“He never played favourites,” recalls Stan Klees. “He always said, ‘I treat everyone equally. That’s my job.’”
In 1970, Pierre Juneau, the Chairman of the Canadian Radio-television and Telecommunications Commission (CRTC) proposed – and imposed, as of January 1, 1971– a 30 per cent content broadcasting regulation for AM radio that forced stations to fill their airwaves with Canadian-generated content. (FM radio would follow five years later.)
Klees himself designed the M.A.P.L. logo – with each initial describing an aspect of the recording – music, artist, production, lyrics – that would identify a record as Canadian.
On February 23, 1970, the final Gold Leaf Awards ceremony was held at St. Lawrence Hall in Toronto. It was a catered event that celebrated 14 winners and was attended by 250 people – although the duo had only invited 125.
This was the ceremony that also introduced the 18-inch, Klees-designed metronome-shaped walnut trophy that served as the JUNO Awards prototype.
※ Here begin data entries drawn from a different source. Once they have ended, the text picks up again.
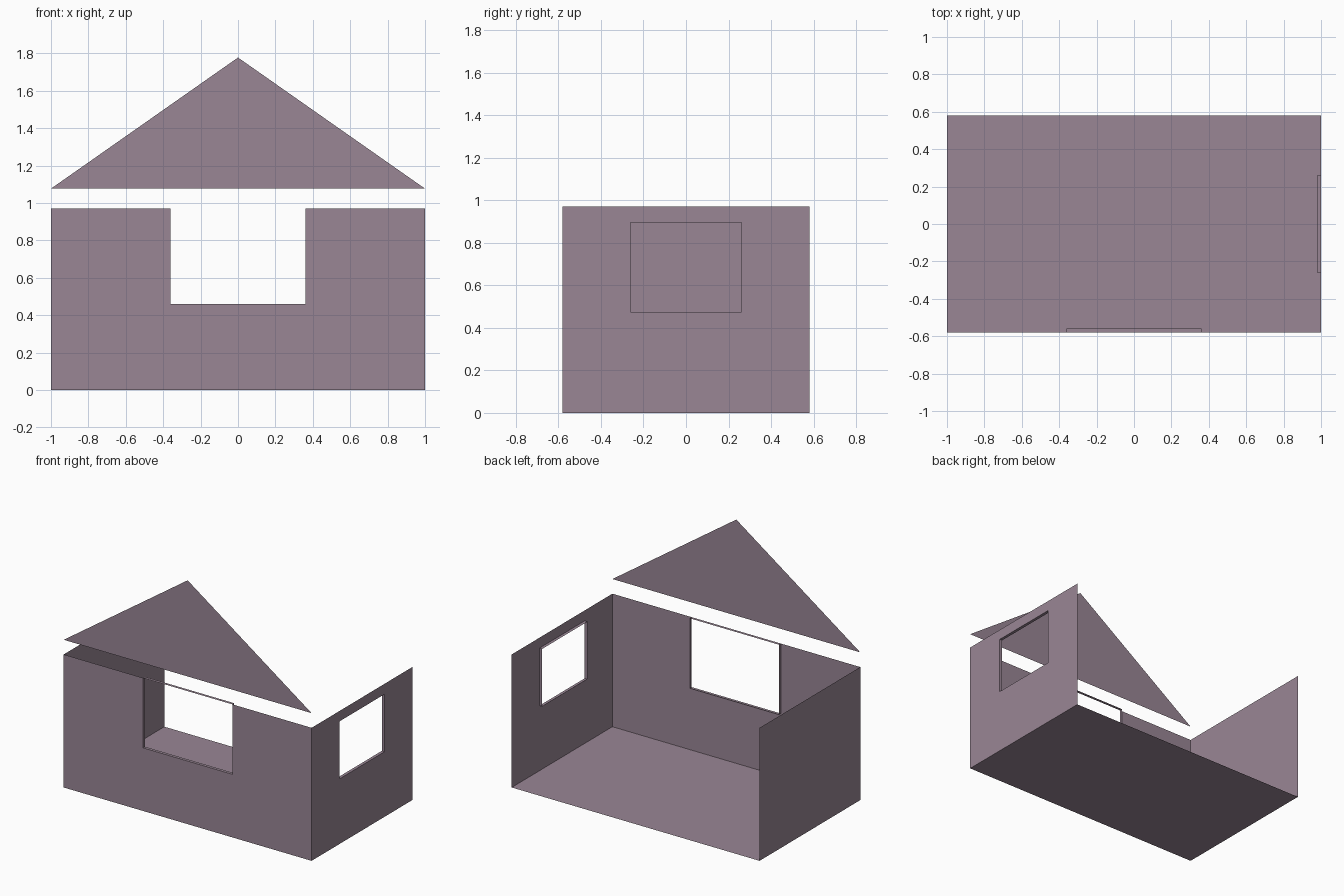
import bpy
from mathutils import Vector

if "Cube" in bpy.data.objects:
    bpy.data.objects.remove(bpy.data.objects["Cube"])

W, D, H = 1.0, 0.58, 0.97      # half width, half depth, wall height
REVEAL = 0.022                 # depth of the window returns

paint = bpy.data.materials.new("mauve_paint")
paint.diffuse_color = (0.32, 0.24, 0.30, 1)
paint.use_nodes = True
paint.node_tree.nodes["Principled BSDF"].inputs["Base Color"].default_value = paint.diffuse_color


def sheet(name, verts, faces):
    mesh = bpy.data.meshes.new(name)
    mesh.from_pydata([tuple(v) for v in verts], [], faces)
    mesh.materials.append(paint)
    obj = bpy.data.objects.new(name, mesh)
    bpy.context.collection.objects.link(obj)
    return obj


def window_wall(name, place, half, u, z0, z1, outward):
    """Thin wall in (u, z) with a window whose edges return inwards.
    place(u, z, depth) maps wall coordinates to the room."""
    quads = [
        [(-half, 0), (-u, 0), (-u, z0), (-u, z1), (-u, H), (-half, H)],
        [(u, 0), (half, 0), (half, H), (u, H), (u, z1), (u, z0)],
        [(-u, 0), (u, 0), (u, z0), (-u, z0)],
    ]
    if z1 < H:
        quads.append([(-u, z1), (u, z1), (u, H), (-u, H)])
    verts, faces = [], []

    def add(points):
        faces.append(list(range(len(verts), len(verts) + len(points))))
        verts.extend(points)

    for q in quads:
        add([place(a, z, 0) for a, z in q])
    # four window returns
    hole = [(-u, z0), (u, z0), (u, z1), (-u, z1)]
    for (a, za), (b, zb) in zip(hole, hole[1:] + hole[:1]):
        add([place(a, za, 0), place(b, zb, 0),
             place(b, zb, REVEAL), place(a, za, REVEAL)])
    return sheet(name, verts, faces)


# Floor
sheet("floor", [(-W, -D, 0), (W, -D, 0), (W, D, 0), (-W, D, 0)], [(0, 1, 2, 3)])

# Front wall: window reaches the wall top
window_wall("front_wall", lambda u, z, d: Vector((u, -D + d, z)),
            W, 0.36, 0.46, H, -1)

# Right wall with a closed window
window_wall("right_wall", lambda u, z, d: Vector((W - d, u, z)),
            D, 0.26, 0.475, 0.894, 1)

# Plain left wall; the back stays open
sheet("left_wall", [(-W, D, 0), (-W, -D, 0), (-W, -D, H), (-W, D, H)], [(0, 1, 2, 3)])

# Gable triangle floating above the front wall
sheet("front_gable", [(-W, -D, 1.077), (W, -D, 1.077), (0, -D, 1.778)], [(0, 1, 2)])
Hosted by CFRB radio personality George Wilson, Gold Leaf Award winners that evening included Best Male Vocalist Andy Kim, Best Female Vocalist Ginette Reno, Best Country Male Vocalist Tommy Hunter and the first person to receive the prized trophy, Best Country Female Vocalist, Dianne Leigh.
Grealis wanted a snappier title, so the magazine held, in its May 16th edition, a contest to give the awards a more suitable name. Toronto copywriter Hal Phillips suggested the “Juneaus” after then-CRTC chairman Pierre Juneau, and the name was shortened to “JUNO” for practical purposes.
Canada’s premium music awards show was now a reality. And today, all of Canada – not just aspiring artists – has RPM Magazine, the Gold Leaf Awards and, especially, Walt Grealis to thank for it.
His contribution certainly isn’t lost on the most awarded JUNO winner in history, Anne Murray, who once said: “Thanks, in no small measure, to Walt Grealis, his vision, passion and tireless efforts, we have a music industry of which we can be proud.”
Featured Image: Canada’s Music Man, Walt Grealis. Credit: Dick Loek/Toronto Star via Getty Images.